# Exercise:
Nothing outside the range below should be printed. Output exactly the lines from the line with "srgb(190, 158, 70))" to the line with "mesh.materials.append(mat)", both included.

[Data extracted from a collection]
-=-=-=-=-
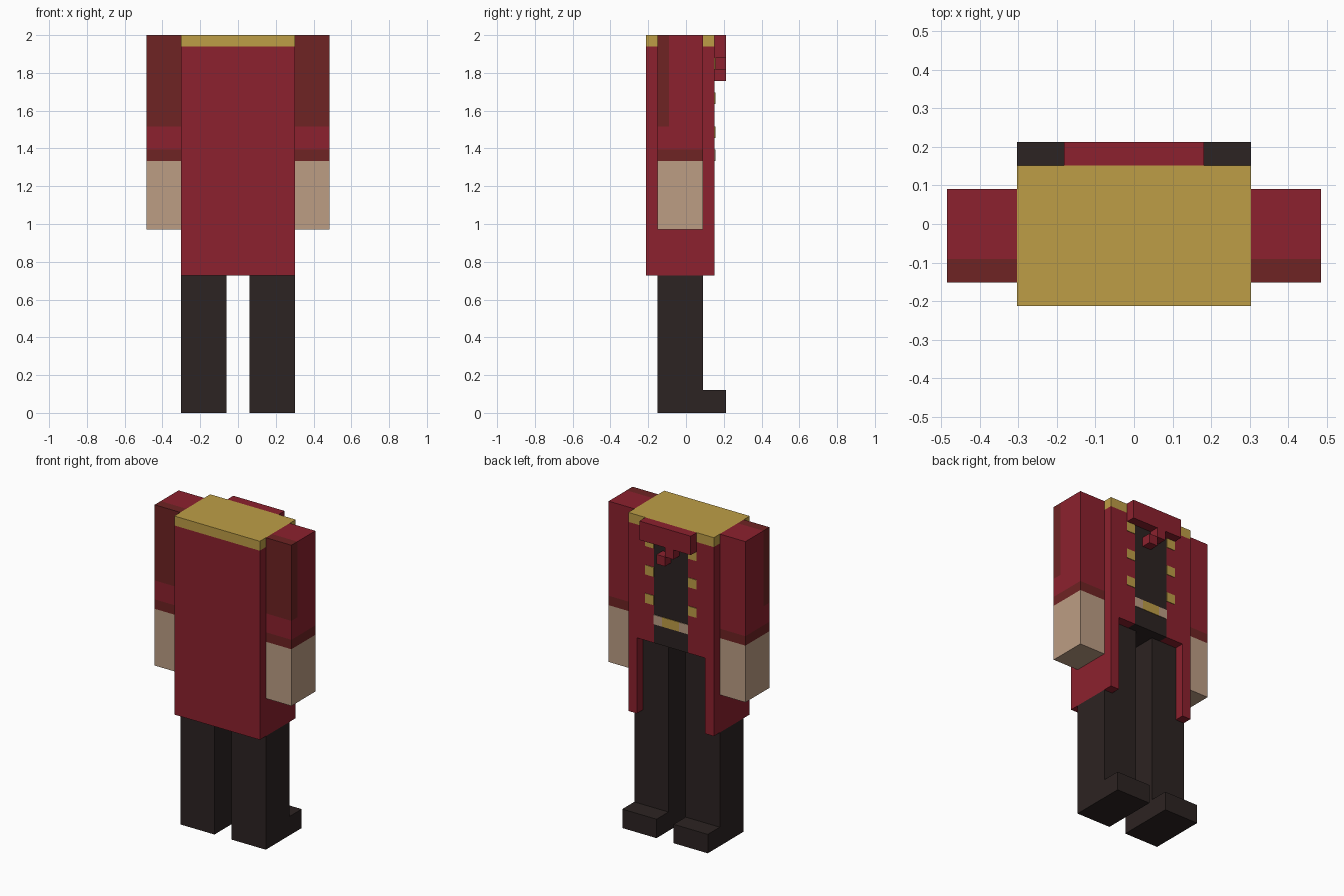
import bpy
import bmesh
from mathutils import Vector

if "Cube" in bpy.data.objects:
    bpy.data.objects.remove(bpy.data.objects["Cube"])

U = 2 / 33  # one block unit: the figure is 33 blocks tall


def srgb(*rgb):
    """8-bit sRGB to linear RGBA."""
    lin = [(c / 255 / 12.92 if c <= 10 else ((c / 255 + 0.055) / 1.055) ** 2.4) for c in rgb]
    return (*lin, 1.0)


def material(name, colour):
    mat = bpy.data.materials.new(name)
    mat.use_nodes = True
    mat.diffuse_color = colour
    bsdf = next(n for n in mat.node_tree.nodes if n.type == 'BSDF_PRINCIPLED')
    bsdf.inputs["Base Color"].default_value = colour
    bsdf.inputs["Roughness"].default_value = 0.9
    return mat


RED = material("coat_red", srgb(140, 33, 46))
DARK_RED = material("dark_red", srgb(110, 35, 35))
GOLD = material("gold", srgb(190, 158, 70))
SKIN = material("skin", srgb(188, 157, 132))
BLACK = material("near_black", srgb(44, 35, 34))


def box(name, mat, x, y, z, side=1):
    """Box from (min, max) ranges in block units; side=-1 mirrors it in x."""
    if side < 0:
        x = (-x[1], -x[0])
    lo, hi = Vector((x[0], y[0], z[0])) * U, Vector((x[1], y[1], z[1])) * U
    bm = bmesh.new()
    bmesh.ops.create_cube(bm, size=1)
    for v in bm.verts:
        v.co = Vector([lo[i] + (v.co[i] + 0.5) * (hi[i] - lo[i]) for i in range(3)])
    mesh = bpy.data.meshes.new(name)
    bm.to_mesh(mesh)
    bm.free()
    mesh.materials.append(mat)
    obj = bpy.data.objects.new(name, mesh)
    bpy.context.collection.objects.link(obj)
    return obj


PLATE = (2.5, 2.56)  # depth range of thin details on the chest

# Coat: back panel, shirt core and gold shoulder slab
box("coat_back", RED, (-5, 5), (-3.5, -2.5), (12, 32))
box("shirt", BLACK, (-2, 2), (-2.5, 2.5), (20, 32))
box("shoulder_slab", GOLD, (-5, 5), (-3.5, 2.5), (32, 33))

# Belt and buckle
box("belt_buckle", GOLD, (-1, 1), PLATE, (22, 23))

# Neck cloth and its two hanging ends
box("neck_cloth", RED, (-3, 3), (2.5, 3.5), (31, 33))
box("neck_cloth_knot", RED, (-1, 0), (2.5, 3.5), (30, 31))
box("neck_cloth_end", RED, (0, 1), (2.5, 3.5), (29, 30))

for side, label in ((1, "left"), (-1, "right")):
    def part(name, mat, x, y, z):
        box(f"{label}_{name}", mat, x, y, z, side)

    # Coat half and the hanging skirt panel beside the leg
    part("coat_half", RED, (2, 5), (-2.5, 2.5), (20, 32))
    part("coat_skirt", RED, (4, 5), (-2.5, 2.5), (12, 20))
    part("belt", SKIN, (1, 2), PLATE, (22, 23))
    for i, z in enumerate((24, 27, 30)):
        part(f"button_{i + 1}", GOLD, (2, 3), PLATE, (z, z + 1))

    # Arm: sleeve with dark back strip, cuff and bare forearm
    part("sleeve", RED, (5, 8), (-1.5, 1.5), (25, 33))
    part("sleeve_back", DARK_RED, (5, 8), (-2.5, -1.5), (25, 33))
    part("lower_sleeve", RED, (5, 8), (-2.5, 1.5), (23, 25))
    part("cuff", DARK_RED, (5, 8), (-2.5, 1.5), (22, 23))
    part("forearm", SKIN, (5, 8), (-2.5, 1.5), (16, 22))

    # Leg: thigh inside the coat, lower leg and shoe
    part("thigh", BLACK, (1, 4), (-2.5, 1.5), (12, 20))
    part("lower_leg", BLACK, (1, 5), (-2.5, 1.5), (0, 12))
    part("shoe_toe", BLACK, (1, 5), (1.5, 3.5), (0, 2))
-=-=-=-=-
# Output below:
GOLD = material("gold", srgb(190, 158, 70))
SKIN = material("skin", srgb(188, 157, 132))
BLACK = material("near_black", srgb(44, 35, 34))


def box(name, mat, x, y, z, side=1):
    """Box from (min, max) ranges in block units; side=-1 mirrors it in x."""
    if side < 0:
        x = (-x[1], -x[0])
    lo, hi = Vector((x[0], y[0], z[0])) * U, Vector((x[1], y[1], z[1])) * U
    bm = bmesh.new()
    bmesh.ops.create_cube(bm, size=1)
    for v in bm.verts:
        v.co = Vector([lo[i] + (v.co[i] + 0.5) * (hi[i] - lo[i]) for i in range(3)])
    mesh = bpy.data.meshes.new(name)
    bm.to_mesh(mesh)
    bm.free()
    mesh.materials.append(mat)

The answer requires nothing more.